Fun Barbados website (http://www.funbarbados.com/Sights/S_culpepper_island.cfm) states: “This uninhabited island called ‘CULPEPPER ISLAND’ is a small rock which has only wild shrubs and coconut trees, is located just over 250ft off Barbados . . . . Its name came from the Culpepper Family who owned property in this area during the 1700’s. The size of the island is approx. 70ft x 100ft and is about 20ft above sea level. It is separated from Barbados by a channel of about 100ft wide and is the only one left of the two islands located off Barbados. During March of 2006, the Lokono-Arawak and Karifuna-Carib tribes made claim to Culpepper Island. They were descendants of Princess Marian, daughter of the last Hereditary Lokono Arawak Chief Amorotahe Haubariria (Flying Harpy Eagle) of the Eagle Clan, and the Karifuna Carib ambassadors from the island of Dominica.”
Again, these are places that can be considered for development into attractions but without the concrete and modern structures.

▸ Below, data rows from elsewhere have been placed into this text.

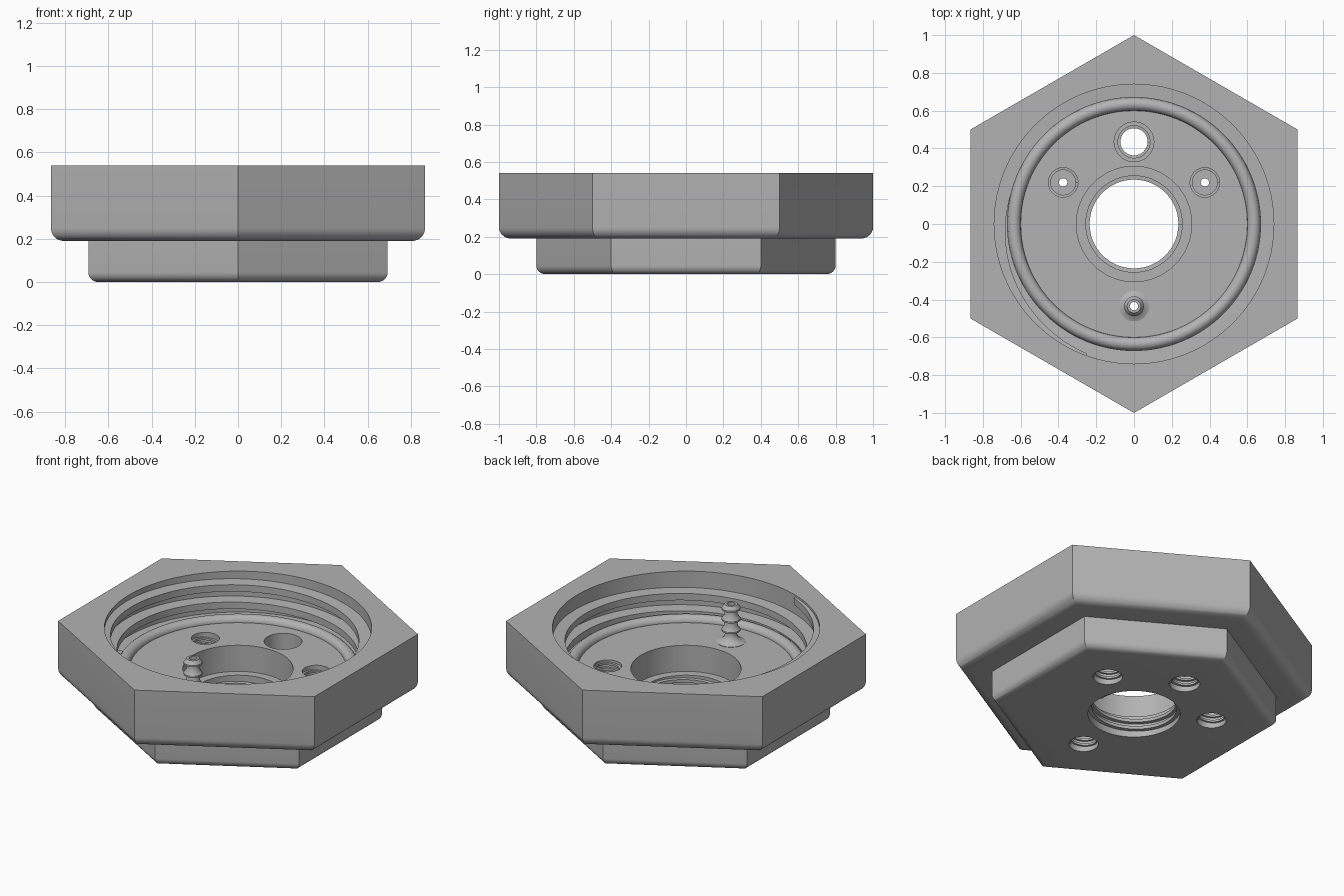
import bpy, bmesh
from math import sin, cos, pi, radians

if "Cube" in bpy.data.objects:
    bpy.data.objects.remove(bpy.data.objects["Cube"])

metal = bpy.data.materials.new("plain grey metal")
metal.use_nodes = True
GREY = (0.45, 0.45, 0.45, 1)
metal.diffuse_color = GREY
metal.node_tree.nodes["Principled BSDF"].inputs["Base Color"].default_value = GREY


def make(name, bm):
    """Turn a bmesh into a grey object."""
    bmesh.ops.recalc_face_normals(bm, faces=bm.faces)
    mesh = bpy.data.meshes.new(name)
    bm.to_mesh(mesh)
    bm.free()
    mesh.materials.append(metal)
    obj = bpy.data.objects.new(name, mesh)
    bpy.context.collection.objects.link(obj)
    return obj


def smooth(obj):
    bpy.ops.object.select_all(action='DESELECT')
    obj.select_set(True)
    bpy.context.view_layer.objects.active = obj
    bpy.ops.object.shade_smooth_by_angle(angle=radians(32))


def hex_prism(name, radius, z0, z1, rounding):
    """Hexagonal block with a rounded lower rim."""
    bm = bmesh.new()
    ring = [bm.verts.new((radius * sin(i * pi / 3), radius * cos(i * pi / 3), z0)) for i in range(6)]
    base = bm.faces.new(ring)
    top = bmesh.ops.extrude_face_region(bm, geom=[base], use_keep_orig=True)["geom"]
    bmesh.ops.translate(bm, vec=(0, 0, z1 - z0), verts=[v for v in top if isinstance(v, bmesh.types.BMVert)])
    bmesh.ops.recalc_face_normals(bm, faces=bm.faces)
    low = [e for e in bm.edges if all(v.co.z < z0 + 0.001 for v in e.verts)]
    bmesh.ops.bevel(bm, geom=low, offset=rounding, segments=8, profile=0.5, affect='EDGES')
    return make(name, bm)


def lathe(name, profile, at=(0, 0), steps=48, closed=False):
    """Spin (radius, z) points round a vertical axis; caps the ends unless closed."""
    bm = bmesh.new()
    rings = [[bm.verts.new((at[0] + r * cos(2 * pi * i / steps), at[1] + r * sin(2 * pi * i / steps), z))
              for i in range(steps)] for r, z in profile]
    pairs = list(zip(rings, rings[1:]))
    if closed:
        pairs.append((rings[-1], rings[0]))
    else:
        bm.faces.new(rings[0])
        bm.faces.new(rings[-1])
    for a, b in pairs:
        for i in range(steps):
            j = (i + 1) % steps
            bm.faces.new((a[i], a[j], b[j], b[i]))
    return make(name, bm)


def thread(name, root, crest, z0, z1, pitch, height, at=(0, 0), end=0, steps=48, fade=0):
    """Helical ridge from centre height z0 to z1, ending at angle end."""
    bm = bmesh.new()
    count = int((z1 - z0) / pitch * steps)
    previous = None
    for k in range(count + 1):
        angle = end - (count - k) * 2 * pi / steps
        z = z1 - (count - k) * pitch / steps
        inner = crest + (root - crest) * 0.85 * max(0, 1 - (count - k) / fade) if fade else crest
        outline = [(root + 0.008, -height / 2), (inner, -height * 0.4),
                   (inner, height * 0.4), (root + 0.008, height / 2)]
        ring = [bm.verts.new((at[0] + r * cos(angle), at[1] + r * sin(angle), z + dz)) for r, dz in outline]
        if previous:
            for i in range(4):
                j = (i + 1) % 4
                bm.faces.new((previous[i], previous[j], ring[j], ring[i]))
        if k in (0, count):
            bm.faces.new(ring)
        previous = ring
    smooth(make(name, bm))


def combine(body, tool, operation):
    """Apply a boolean and drop the tool."""
    mod = body.modifiers.new("combine", 'BOOLEAN')
    mod.operation, mod.solver, mod.object = operation, 'EXACT', tool
    bpy.context.view_layer.objects.active = body
    bpy.ops.object.modifier_apply(modifier=mod.name)
    bpy.data.objects.remove(tool)


FLOOR, LEDGE, TOP = 0.29, 0.13, 0.54
HOLE = 0.435                                   # distance of small holes from the axis
back, front = (0, HOLE), (0, -HOLE)
sides = [(s * 0.375, 0.22) for s in (-1, 1)]

# Stepped hexagonal body
body = hex_prism("hexagonal_body", 1.0, 0.19, TOP, 0.06)
combine(body, hex_prism("lower_hexagon", 0.8, 0, 0.3, 0.045), 'UNION')

# Round chamber, counterbore and centre hole
combine(body, lathe("chamber_cutter", [(0.255, -0.1), (0.255, LEDGE), (0.305, LEDGE), (0.305, FLOOR),
                                       (0.74, FLOOR), (0.74, 0.7)], steps=128), 'DIFFERENCE')
# Small holes: wide back hole, double-ended side holes, fitting passage
combine(body, lathe("back_cutter", [(0.085, -0.1), (0.085, LEDGE), (0.105, LEDGE), (0.105, 0.4)],
                    back), 'DIFFERENCE')
for spot in sides:
    combine(body, lathe("side_cutter", [(0.082, -0.1), (0.082, LEDGE), (0.022, LEDGE), (0.022, 0.16),
                                        (0.078, 0.16), (0.078, 0.4)], spot), 'DIFFERENCE')
combine(body, lathe("front_cutter", [(0.082, -0.1), (0.082, LEDGE), (0.022, LEDGE), (0.022, 0.4)],
                    front), 'DIFFERENCE')
smooth(body)

# Screw threads
thread("chamber_thread", 0.74, 0.67, 0.277, 0.505, 0.106, 0.052, end=radians(250), steps=128, fade=30)
thread("centre_thread", 0.255, 0.235, 0.02, 0.11, 0.045, 0.024, steps=64)
for label, spot in zip(("back", "front", "left", "right"), (back, front, sides[1], sides[0])):
    thread(label + "_lower_thread", 0.082, 0.072, 0.015, 0.115, 0.032, 0.016, spot, steps=32)
for label, spot in zip(("right", "left"), sides):
    thread(label + "_upper_thread", 0.078, 0.066, 0.18, 0.275, 0.032, 0.016, spot, steps=32)

# Sealing ring on the chamber floor
section = [(0.635 + 0.035 * cos(i * pi / 8), FLOOR + 0.035 * sin(i * pi / 8)) for i in range(16)]
smooth(lathe("sealing_ring", section, steps=128, closed=True))

# Barbed hose fitting
barb = [(0.022, 0.28), (0.08, 0.28), (0.08, 0.292), (0.06, 0.3), (0.042, 0.315), (0.034, 0.335)]
for z in (0.35, 0.415, 0.48):
    barb += [(0.034, z), (0.052, z + 0.008), (0.052, z + 0.018), (0.036, z + 0.04)]
barb += [(0.022, 0.52)]
smooth(lathe("hose_fitting", barb, front, closed=True))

All natural. I posted my adventure to Culpepper Island on social media and was pleasantly surprised by the interest it generated with many persons indicating their desire to do the same.
Increasing the offerings to Barbadians and visitors of places to see and activities to do, I am sure, will help in the generation of economic activity and social interaction. But please, as we go about doing all that is suggested, remember the environment and don’t litter. I did see plastic bottles etc. strewn around in some places. A subject for another column.
(Suleiman Bulbulia is a Justice of the Peace.
Secretary of the Barbados Muslim Association and Muslim Chaplain at the Cave Hill Campus, UWI.
Email: [email protected])